### What is expected
From the records below, give the number of lines that include the word "return". Add no other words.
:: Material provided ::
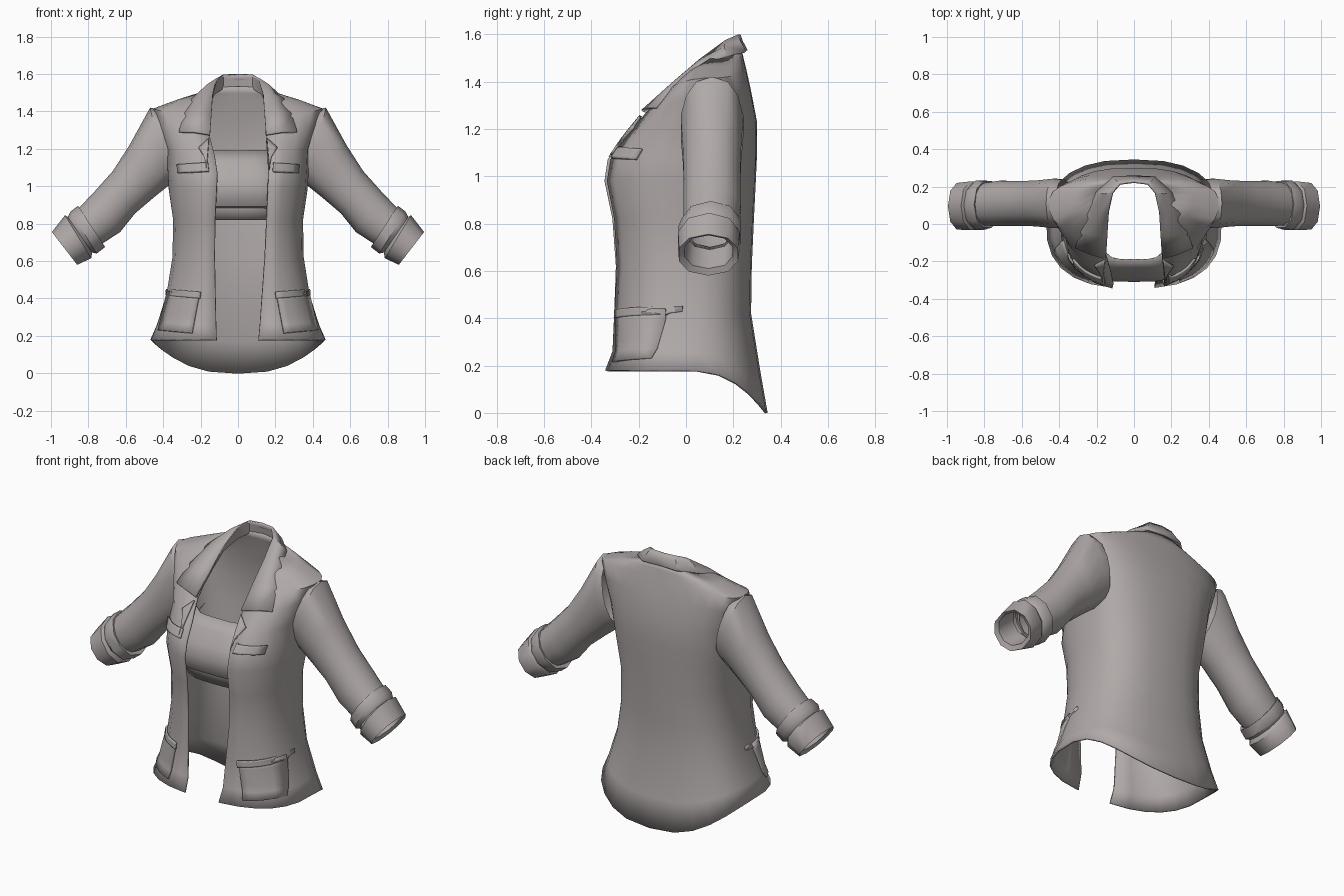
import bpy, bmesh, math
from mathutils import Vector
from mathutils.bvhtree import BVHTree

if "Cube" in bpy.data.objects:
    bpy.data.objects.remove(bpy.data.objects["Cube"])

cloth = bpy.data.materials.new("warm_grey_cloth")
cloth.diffuse_color = (0.43, 0.395, 0.39, 1)
cloth.use_nodes = True
cloth.node_tree.nodes["Principled BSDF"].inputs["Base Color"].default_value = cloth.diffuse_color


def make(name, verts, faces, thick=0.0, offset=-1, angle=40):
    me = bpy.data.meshes.new(name)
    me.from_pydata(verts, [], faces)
    bm = bmesh.new()
    bm.from_mesh(me)
    bmesh.ops.recalc_face_normals(bm, faces=bm.faces)
    bm.to_mesh(me)
    bm.free()
    ob = bpy.data.objects.new(name, me)
    bpy.context.collection.objects.link(ob)
    me.materials.append(cloth)
    if thick:
        mod = ob.modifiers.new("thickness", 'SOLIDIFY')
        mod.thickness, mod.offset = thick, offset
    bpy.ops.object.select_all(action='DESELECT')
    ob.select_set(True)
    bpy.context.view_layer.objects.active = ob
    bpy.ops.object.shade_smooth_by_angle(angle=math.radians(angle))
    return ob


def loft(rows, closed=False):
    """Quads between rows of points of equal length."""
    n = len(rows[0])
    faces = []
    for i in range(len(rows) - 1):
        for j in range(n if closed else n - 1):
            k = (j + 1) % n
            faces.append((i * n + j, i * n + k, (i + 1) * n + k, (i + 1) * n + j))
    return [p for r in rows for p in r], faces


# Jacket body: z front, z side, z back, half width, y front, y side, y back, left edge, right edge
RINGS = [
    (0.18, 0.18, 0.00, 0.47, -0.345, 0.00, 0.345, 0.115, 0.110),
    (0.26, 0.26, 0.17, 0.435, -0.315, 0.00, 0.315, 0.118, 0.118),
    (0.42, 0.42, 0.42, 0.385, -0.31, 0.00, 0.275, 0.122, 0.130),
    (0.62, 0.62, 0.62, 0.352, -0.305, 0.00, 0.278, 0.126, 0.145),
    (0.82, 0.82, 0.82, 0.348, -0.32, 0.00, 0.287, 0.124, 0.155),
    (0.98, 0.98, 0.98, 0.372, -0.352, 0.02, 0.295, 0.116, 0.162),
    (1.07, 1.08, 1.09, 0.378, -0.338, 0.06, 0.300, 0.112, 0.166),
    (1.16, 1.20, 1.23, 0.385, -0.27, 0.10, 0.300, 0.125, 0.160),
    (1.26, 1.33, 1.36, 0.430, -0.18, 0.11, 0.275, 0.150, 0.150),
    (1.36, 1.415, 1.45, 0.455, -0.085, 0.11, 0.255, 0.148, 0.148),
    (1.43, 1.465, 1.50, 0.320, -0.01, 0.12, 0.243, 0.145, 0.145),
    (1.47, 1.50, 1.535, 0.200, 0.05, 0.13, 0.235, 0.142, 0.142),
]
N, P = 12, 0.78


def half_ring(r, xf):
    zf, zs, zb, w, yf, ys, yb = r[:7]
    t0 = -math.acos((xf / w) ** (1 / P))
    pts = []
    for i in range(N + 1):
        t = t0 + (math.pi / 2 - t0) * i / N
        s, c = math.sin(t), max(math.cos(t), 0)
        if i == N:
            c = 0
        y_end, z_end = (yf, zf) if s < 0 else (yb, zb)
        pts.append((w * c ** P, ys + (y_end - ys) * abs(s) ** P, zs + (z_end - zs) * s * s))
    return pts


rows = []
for r in RINGS:
    left = [(-x, y, z) for x, y, z in half_ring(r, r[7])]
    rows.append(left[:-1] + half_ring(r, r[8])[::-1])
body_v, body_f = loft(rows)
make("jacket_body", body_v, body_f, 0.012, -1, 50)
tree = BVHTree.FromPolygons([Vector(v) for v in body_v], body_f)


def on_front(x, z, lift):
    hit = tree.ray_cast(Vector((x, -2, z)), Vector((0, 1, 0)))[0]
    return (x, (hit.y if hit else 0) - lift, z)


def patch(name, a, b, c, d, lift, n=5):
    """Cloth plate over the front, corners given as x, z."""
    rows = []
    for i in range(n + 1):
        u, row = i / n, []
        for j in range(n + 1):
            v = j / n
            q = [(1 - v) * ((1 - u) * a[k] + u * b[k]) + v * ((1 - u) * d[k] + u * c[k]) for k in (0, 1)]
            row.append(on_front(q[0], q[1], lift))
        rows.append(row)
    make(name, *loft(rows), 0.012, 0, 30)


for side, s in (("left", -1), ("right", 1)):
    # Pockets and notched lapel tips
    def m(x, z):
        return (s * x, z)
    patch(side + "_hip_pocket", m(.205, .43), m(.375, .44), m(.425, .23), m(.245, .215), .008)
    patch(side + "_hip_pocket_flap", m(.20, .435), m(.38, .45), m(.383, .415), m(.203, .40), .014)
    patch(side + "_chest_pocket", m(.16, 1.125), m(.325, 1.115), m(.32, 1.07), m(.155, 1.08), .010)
    patch(side + "_lapel_tip", m(.155, 1.255), m(.21, 1.205), m(.175, 1.15), m(.168, 1.09), .012)

    # Sleeve: top x, z, bottom x, z, y centre, y half depth
    def tube(name, spec, sides):
        rows = []
        for tx, tz, bx, bz, yc, d in spec:
            top, bot = Vector((tx, 0, tz)), Vector((bx, 0, bz))
            mid, h = (top + bot) / 2, (top - bot) / 2
            row = []
            for i in range(sides):
                a = 2 * math.pi * i / sides
                ca, sa = math.cos(a), math.sin(a)
                p = mid + h * ca
                row.append((s * p.x, yc + d * math.copysign(abs(sa) ** .85, sa), p.z))
            rows.append(row)
        return make(name, *loft(rows, True), 0, 0, 45)

    tube(side + "_sleeve", [
        (.42, 1.41, .33, 1.04, .11, .13), (.47, 1.42, .375, 1.00, .11, .135),
        (.58, 1.22, .45, .94, .11, .125), (.67, 1.08, .55, .855, .11, .122),
        (.78, .957, .63, .755, .11, .124), (.865, .87, .73, .69, .105, .115)], 14)
    # Rolled cuff with two folds and an open mouth
    tube(side + "_cuff", [
        (.84, .87, .735, .70, .10, .10), (.855, .895, .71, .675, .105, .13), (.895, .865, .755, .64, .10, .138),
        (.91, .835, .78, .645, .10, .122), (.925, .845, .785, .615, .097, .136),
        (.995, .755, .86, .58, .095, .13), (.978, .75, .866, .61, .095, .105),
        (.88, .84, .77, .69, .10, .10)], 10)

# Collar: inner fold line and outer edge, from centre back to front
INNER = [(0, .225, 1.597), (.075, .215, 1.595), (.115, .165, 1.57), (.135, .06, 1.49),
         (.142, -.06, 1.385), (.15, -.185, 1.275)]
OUTER = [(0, .255, 1.53), (.11, .25, 1.525), (.20, .17, 1.505), (.245, .06, 1.465),
         (.285, -.04, 1.385), (.315, -.125, 1.29)]


def mirrored(pts):
    return [(-x, y, z) for x, y, z in pts[:0:-1]] + pts


middle = [tuple((Vector(a) + Vector(b)) / 2 + Vector((0, -.006, .006))) for a, b in zip(INNER, OUTER)]
# Collar stand falls from the fold to the neck seam
STAND = [(0, .235, 1.52), (.08, .225, 1.52), (.125, .17, 1.49), (.142, .07, 1.455),
         (.146, -.03, 1.38), (.152, -.165, 1.265)]
make("collar", *loft([mirrored(OUTER), mirrored(middle), mirrored(INNER)]), 0.012, 0, 40)
make("collar_stand", *loft([mirrored(INNER), mirrored(STAND)]), 0, 0, 40)

# Inner top: z, y centre, y at its edges, half width
TOP = [(1.19, -.19, -.185, .20), (1.13, -.232, -.225, .24), (1.06, -.285, -.275, .27),
       (.99, -.305, -.295, .28), (.93, -.295, -.28, .28), (.895, -.275, -.26, .28),
       (.885, -.245, -.24, .27), (.82, -.235, -.20, .27)]
rows = []
for z, yc, ye, w in TOP:
    rows.append([(w * k / 5, yc + (ye - yc) * (k / 5) ** 2 + .16 * max(0, abs(k / 5) - .55), z)
                 for k in range(-5, 6)])
make("inner_top", *loft(rows), 0.008, 0, 40)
:::
### Task result
7